Work Time 2 minutes

Total Work Time 9 ½ minutes.

The bread is great warm and toasts nicely but doesn’t brown as much as commercial bread. It last ok for few days but will not last like store bought bread as it has no preservatives in it (this is a good thing FYI)

This will become a regular for us moving forward. Cost wise because we purchase good organic flour the cost is about $1.50 per loaf only about $1.20 cents less than I can get at Aldi or a local supermarket on special but this adds up when I work out a 4 loaves a week over a year it works out at $250 saving per year. Nothing to be sneezed at.

But the big thing is I know what is in this bread. It also means that there is a few less plastic bags and clips in the world.
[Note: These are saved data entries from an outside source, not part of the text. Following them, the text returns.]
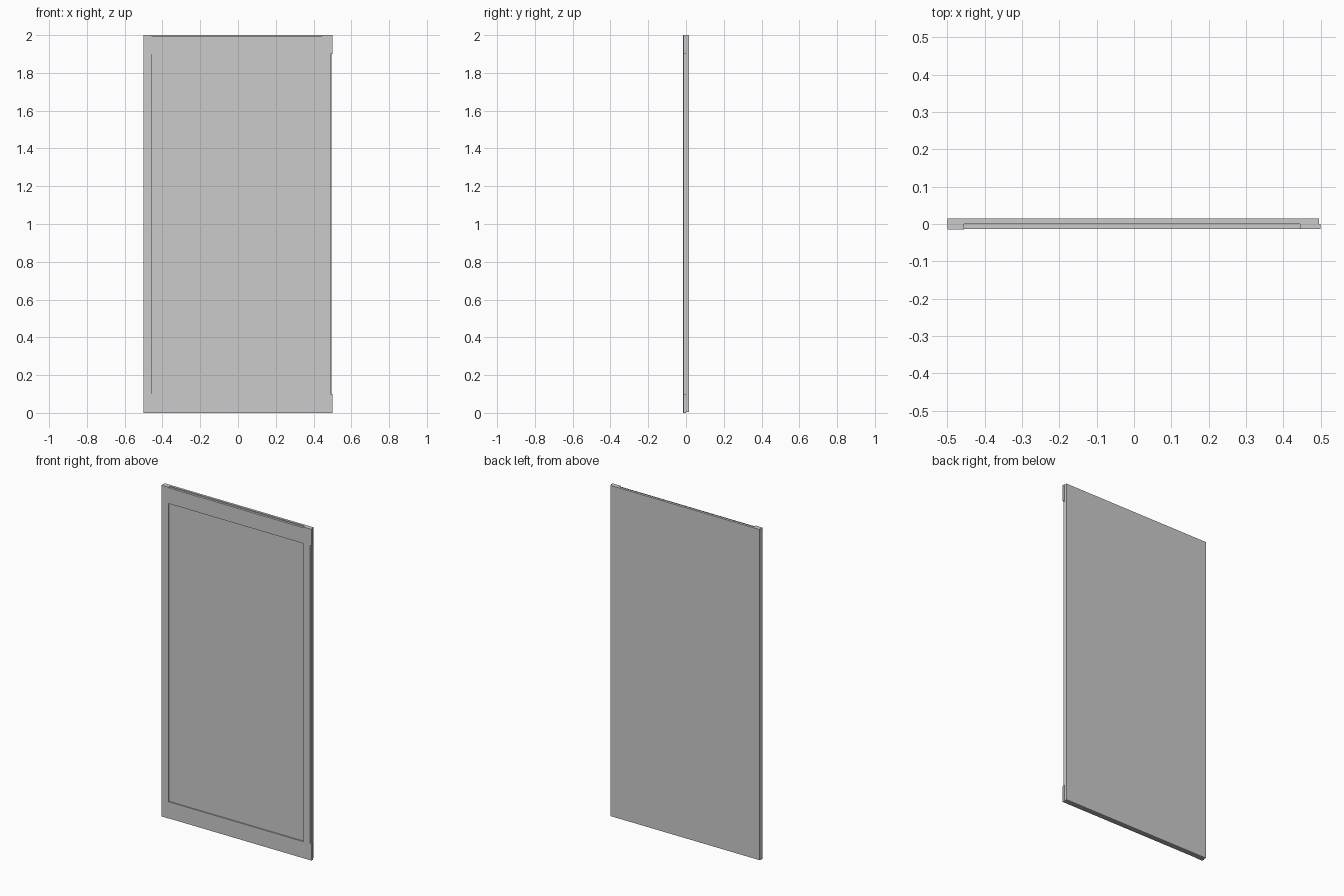
import bpy, bmesh
from mathutils import Vector

if "Cube" in bpy.data.objects:
    bpy.data.objects.remove(bpy.data.objects["Cube"])


def box(name, x0, x1, y0, y1, z0, z1):
    """Axis-aligned box given by its limits."""
    bm = bmesh.new()
    bmesh.ops.create_cube(bm, size=1)
    for v in bm.verts:
        v.co = Vector((x1 if v.co.x > 0 else x0,
                       y1 if v.co.y > 0 else y0,
                       z1 if v.co.z > 0 else z0))
    mesh = bpy.data.meshes.new(name)
    bm.to_mesh(mesh)
    bm.free()
    ob = bpy.data.objects.new(name, mesh)
    bpy.context.collection.objects.link(ob)
    return ob


FRONT, RAIL, MID, BACK = -0.015, -0.013, 0.0, 0.015

# Back skin, set in slightly on the right and at the bottom
box("back_panel", -0.5, 0.495, MID, BACK, 0.004, 2.0)

# Recessed centre field
box("centre_field", -0.455, 0.445, -0.006, MID, 0.1, 1.9)

# Left stile stands slightly proud of the rails
box("left_stile", -0.5, -0.455, FRONT, MID, 0.0, 2.0)
box("right_stile", 0.445, 0.491, RAIL, MID, 0.1, 1.9)

# Rails between the stile and the projecting right corners
box("top_rail", -0.455, 0.445, RAIL, MID, 1.9, 1.995)
box("bottom_rail", -0.455, 0.445, RAIL, MID, 0.0, 0.1)

# Right corner blocks, projecting beyond the panel edge
for label, z in (("bottom", 0.0), ("top", 1.9)):
    box(label + "_corner_block", 0.445, 0.5, RAIL, MID, z, z + 0.1)
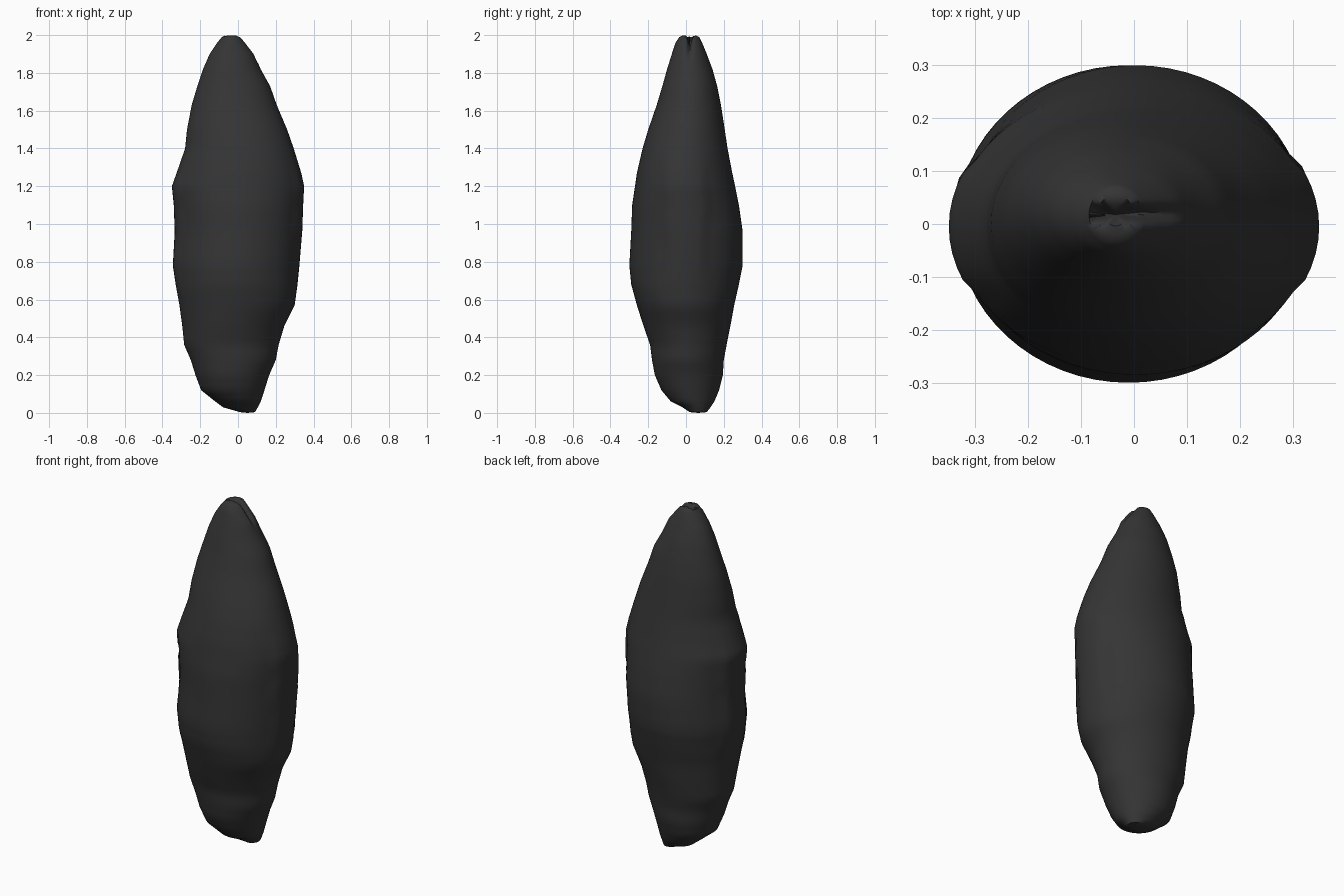
import bpy, bmesh, math

if "Cube" in bpy.data.objects:
    bpy.data.objects.remove(bpy.data.objects["Cube"])

# z, x min, x max, y min, y max read along the length of the body
PROFILE = [
    (0.004, 0.01, 0.09, 0.02, 0.11),
    (0.03, -0.08, 0.105, -0.02, 0.13),
    (0.06, -0.12, 0.12, -0.08, 0.15),
    (0.12, -0.195, 0.14, -0.13, 0.175),
    (0.20, -0.225, 0.165, -0.165, 0.195),
    (0.28, -0.25, 0.20, -0.18, 0.20),
    (0.36, -0.285, 0.215, -0.19, 0.215),
    (0.46, -0.295, 0.245, -0.225, 0.235),
    (0.57, -0.31, 0.30, -0.26, 0.255),
    (0.68, -0.33, 0.315, -0.29, 0.28),
    (0.78, -0.345, 0.325, -0.30, 0.30),
    (0.96, -0.335, 0.34, -0.29, 0.30),
    (1.10, -0.34, 0.345, -0.285, 0.28),
    (1.20, -0.35, 0.35, -0.27, 0.26),
    (1.27, -0.325, 0.335, -0.26, 0.245),
    (1.40, -0.28, 0.295, -0.23, 0.22),
    (1.50, -0.27, 0.26, -0.20, 0.205),
    (1.63, -0.245, 0.205, -0.155, 0.185),
    (1.73, -0.215, 0.17, -0.125, 0.165),
    (1.82, -0.185, 0.12, -0.10, 0.14),
    (1.90, -0.15, 0.085, -0.075, 0.11),
    (1.96, -0.11, 0.04, -0.055, 0.085),
    (1.99, -0.085, 0.015, -0.035, 0.07),
]
SEGMENTS = 64
STEPS = 3


def sample(i, t):
    """Blend smoothly between neighbouring profile rows."""
    a, b = PROFILE[i], PROFILE[i + 1]
    return [p + (q - p) * t for p, q in zip(a, b)]


def ring_point(row, angle):
    z, x0, x1, y0, y1 = row
    cx, cy = (x0 + x1) / 2, (y0 + y1) / 2
    x = cx + (x1 - x0) / 2 * math.cos(angle)
    y = cy + (y1 - y0) / 2 * math.sin(angle)
    # raised folds along both flanks
    flank = max(0.0, 1 - abs(z - 1.0) / 0.35) ** 0.5
    if abs(y) > 0.11:
        x -= math.copysign(0.015, x) * flank * abs(math.cos(angle))
    # split at the tip, running down the right side
    if z > 1.85 and x > -0.07:
        z -= 0.05 * (z - 1.85) / 0.15 * math.exp(-((y - 0.02) / 0.012) ** 2)
    return x, y, z


bm = bmesh.new()
rows = [sample(i, s / STEPS) for i in range(len(PROFILE) - 1) for s in range(STEPS)]
rows.append(PROFILE[-1])
# small inner rings round off the tip
for z, k in ((1.997, 0.7), (2.0, 0.4)):
    _, x0, x1, y0, y1 = PROFILE[-1]
    cx, cy = (x0 + x1) / 2, (y0 + y1) / 2
    rows.append((z, cx + (x0 - cx) * k, cx + (x1 - cx) * k,
                 cy + (y0 - cy) * k, cy + (y1 - cy) * k))
rings = [[bm.verts.new(ring_point(r, 2 * math.pi * k / SEGMENTS))
          for k in range(SEGMENTS)] for r in rows]
for low, high in zip(rings, rings[1:]):
    for k in range(SEGMENTS):
        n = (k + 1) % SEGMENTS
        bm.faces.new((low[k], low[n], high[n], high[k]))
# close both ends
bottom = bm.verts.new((0.05, 0.065, 0.0))
top = bm.verts.new((-0.035, 0.018, 1.965))
for k in range(SEGMENTS):
    n = (k + 1) % SEGMENTS
    bm.faces.new((bottom, rings[0][n], rings[0][k]))
    bm.faces.new((top, rings[-1][k], rings[-1][n]))
bmesh.ops.recalc_face_normals(bm, faces=bm.faces)

mesh = bpy.data.meshes.new("body")
bm.to_mesh(mesh)
bm.free()
body = bpy.data.objects.new("body", mesh)
bpy.context.collection.objects.link(body)

charcoal = bpy.data.materials.new("charcoal")
charcoal.diffuse_color = (0.035, 0.035, 0.035, 1)
charcoal.use_nodes = True
charcoal.node_tree.nodes["Principled BSDF"].inputs["Base Color"].default_value = charcoal.diffuse_color
mesh.materials.append(charcoal)

bpy.context.view_layer.objects.active = body
body.select_set(True)
bpy.ops.object.shade_smooth_by_angle(angle=math.radians(50))
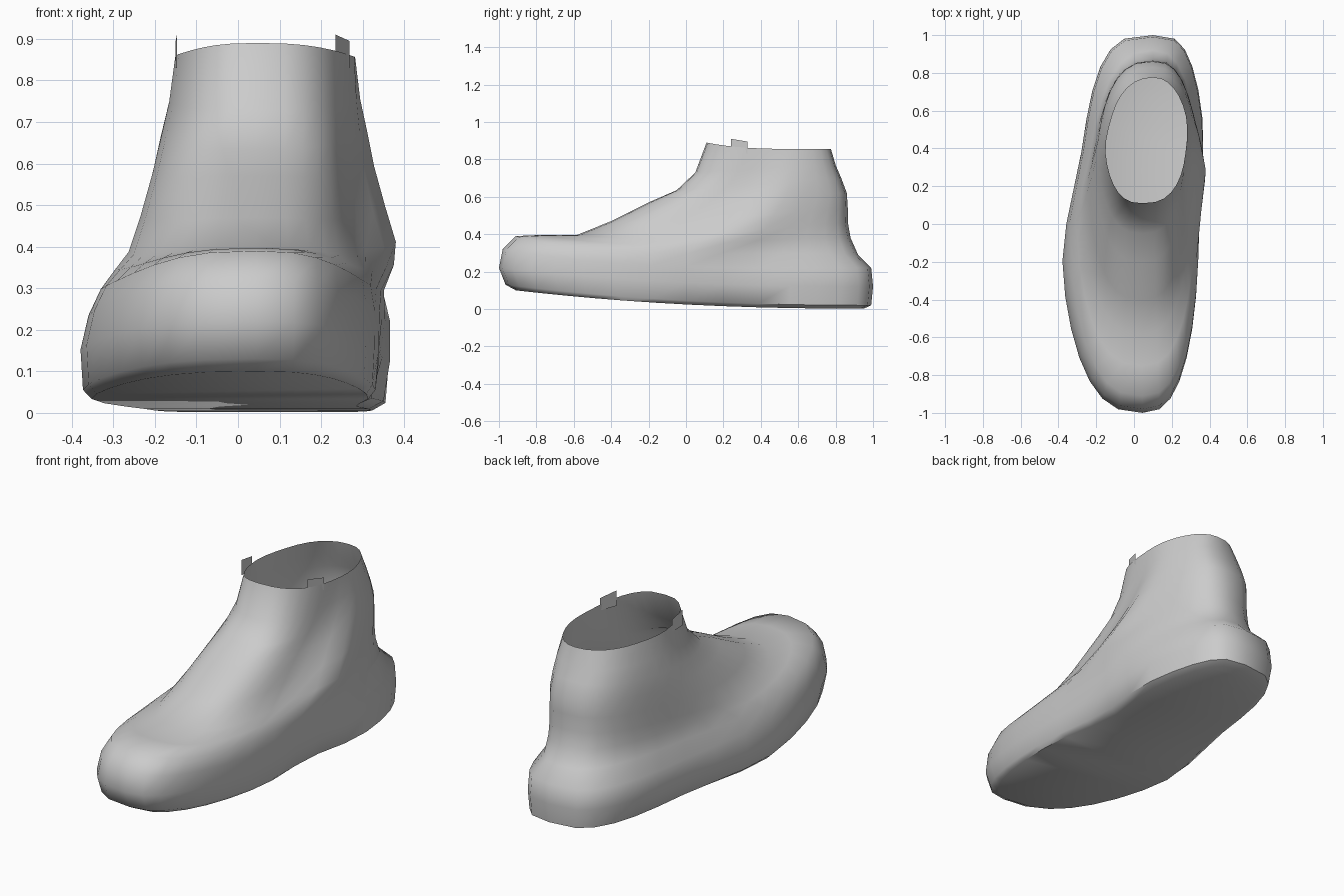
import bpy, bmesh, math

cube = bpy.data.objects.get("Cube")
if cube:
    bpy.data.objects.remove(cube, do_unlink=True)

SEGMENTS = 32

grey = bpy.data.materials.new("plain grey")
grey.use_nodes = True
colour = (0.6, 0.6, 0.6, 1)
grey.diffuse_color = colour
grey.node_tree.nodes["Principled BSDF"].inputs["Base Color"].default_value = colour


def smooth(t):
    t = max(0, min(1, t))
    return t * t * (3 - 2 * t)


def mix(a, b, t):
    return a + (b - a) * t


def add_object(name, bm):
    mesh = bpy.data.meshes.new(name)
    bm.to_mesh(mesh)
    bm.free()
    mesh.materials.append(grey)
    obj = bpy.data.objects.new(name, mesh)
    bpy.context.collection.objects.link(obj)
    return obj


# Outlines from sole to collar: front y, z; back y, z;
# forefoot left and right x; heel left and right x;
# arch inset on the inner side; sag of the sides over the forefoot
SOLE = [
    (-.91, .10, .95, .002, -.365, .325, -.23, .355, .06, 0),
    (-.965, .13, .99, .02, -.385, .34, -.265, .39, .05, 0),
    (-1.0, .22, 1.0, .12, -.39, .345, -.29, .397, .03, 0),
    (-.98, .32, .99, .22, -.37, .345, -.28, .392, .02, .03),
]
UPPER = [
    (-.91, .39, .92, .29, -.34, .335, -.25, .365, 0, .09),
    (-.75, .397, .88, .38, -.305, .32, -.23, .357, -.035, .08),
    (-.58, .397, .866, .46, -.27, .30, -.22, .352, -.05, .06),
    (-.40, .47, .865, .54, -.24, .28, -.205, .345, -.035, .04),
    (-.20, .57, .86, .62, -.21, .27, -.19, .332, -.02, .02),
    (-.05, .635, .83, .70, -.19, .27, -.175, .322, -.01, 0),
    (.05, .73, .80, .77, -.17, .275, -.155, .308, 0, 0),
    (.11, .89, .775, .855, -.155, .275, -.13, .29, 0, 0),
]


def outline(row, heel_power, z_power):
    yf, zf, yb, zb, fore_l, fore_r, heel_l, heel_r, arch, sag = row
    points = []
    for i in range(SEGMENTS):
        a = 2 * math.pi * i / SEGMENTS
        u = (1 - math.cos(a)) / 2
        blend = smooth((u - .35) / .4)
        centre = mix(.045, .10, u)
        if math.sin(a) >= 0:
            side = mix(fore_r, heel_r, blend)
            side -= arch * math.exp(-((u - .58) / .13) ** 2)
        else:
            side = mix(fore_l, heel_l, blend)
        reach = abs(math.sin(a))
        width = reach ** mix(.74, heel_power, blend)
        z = zb + (zf - zb) * (1 - u) ** z_power - sag * reach ** 2 * (1 - u)
        points.append((mix(centre, side, width), mix(yf, yb, u), z))
    return points


# Boot shell: lofted outlines, closed below and open at the collar
bm = bmesh.new()
loops = [outline(r, .58, 2.2) for r in SOLE]
loops += [outline(r, .75, 1) for r in UPPER[:-1]]
loops.append(outline(UPPER[-1], .9, 4))
rings = [[bm.verts.new(p) for p in loop] for loop in loops]
for low, high in zip(rings, rings[1:]):
    for i in range(SEGMENTS):
        j = (i + 1) % SEGMENTS
        bm.faces.new((low[i], low[j], high[j], high[i]))

# Sole: strips joining the two sides
base = rings[0]
for i in range(SEGMENTS // 2):
    strip = [base[i], base[-i], base[-i - 1], base[i + 1]]
    bm.faces.new(list(dict.fromkeys(strip)))
bmesh.ops.recalc_face_normals(bm, faces=bm.faces)
shell = add_object("boot_shell", bm)
bpy.ops.object.select_all(action="DESELECT")
shell.select_set(True)
bpy.context.view_layer.objects.active = shell
bpy.ops.object.shade_smooth_by_angle(angle=math.radians(50))

# Small upright tabs on both sides of the collar
for name, x_front, x_back in (("left_collar_tab", .235, .268),
                              ("right_collar_tab", -.147, -.15)):
    bm = bmesh.new()
    corners = ((x_front, .24, .83), (x_back, .33, .83),
               (x_back, .33, .895), (x_front, .24, .91))
    bm.faces.new([bm.verts.new(c) for c in corners])
    if x_front < 0:
        bmesh.ops.reverse_faces(bm, faces=bm.faces)
    add_object(name, bm)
A little less food km and more money out of the corporate system.

The latest reports on plastic in oceans is not pleasant reading and honestly cleaning up is great and we have to do this but first thing we need to do is to make sure as little as possible gets into it from now on! Every single piece makes a difference 1 item per Australian per week not kept out of the waste stream is 1,196,000,000 objects. Yes a lazy 1.2 billion items out of the waste stream every year if we are careful. Still don’t think that your little part in this little country can make a difference?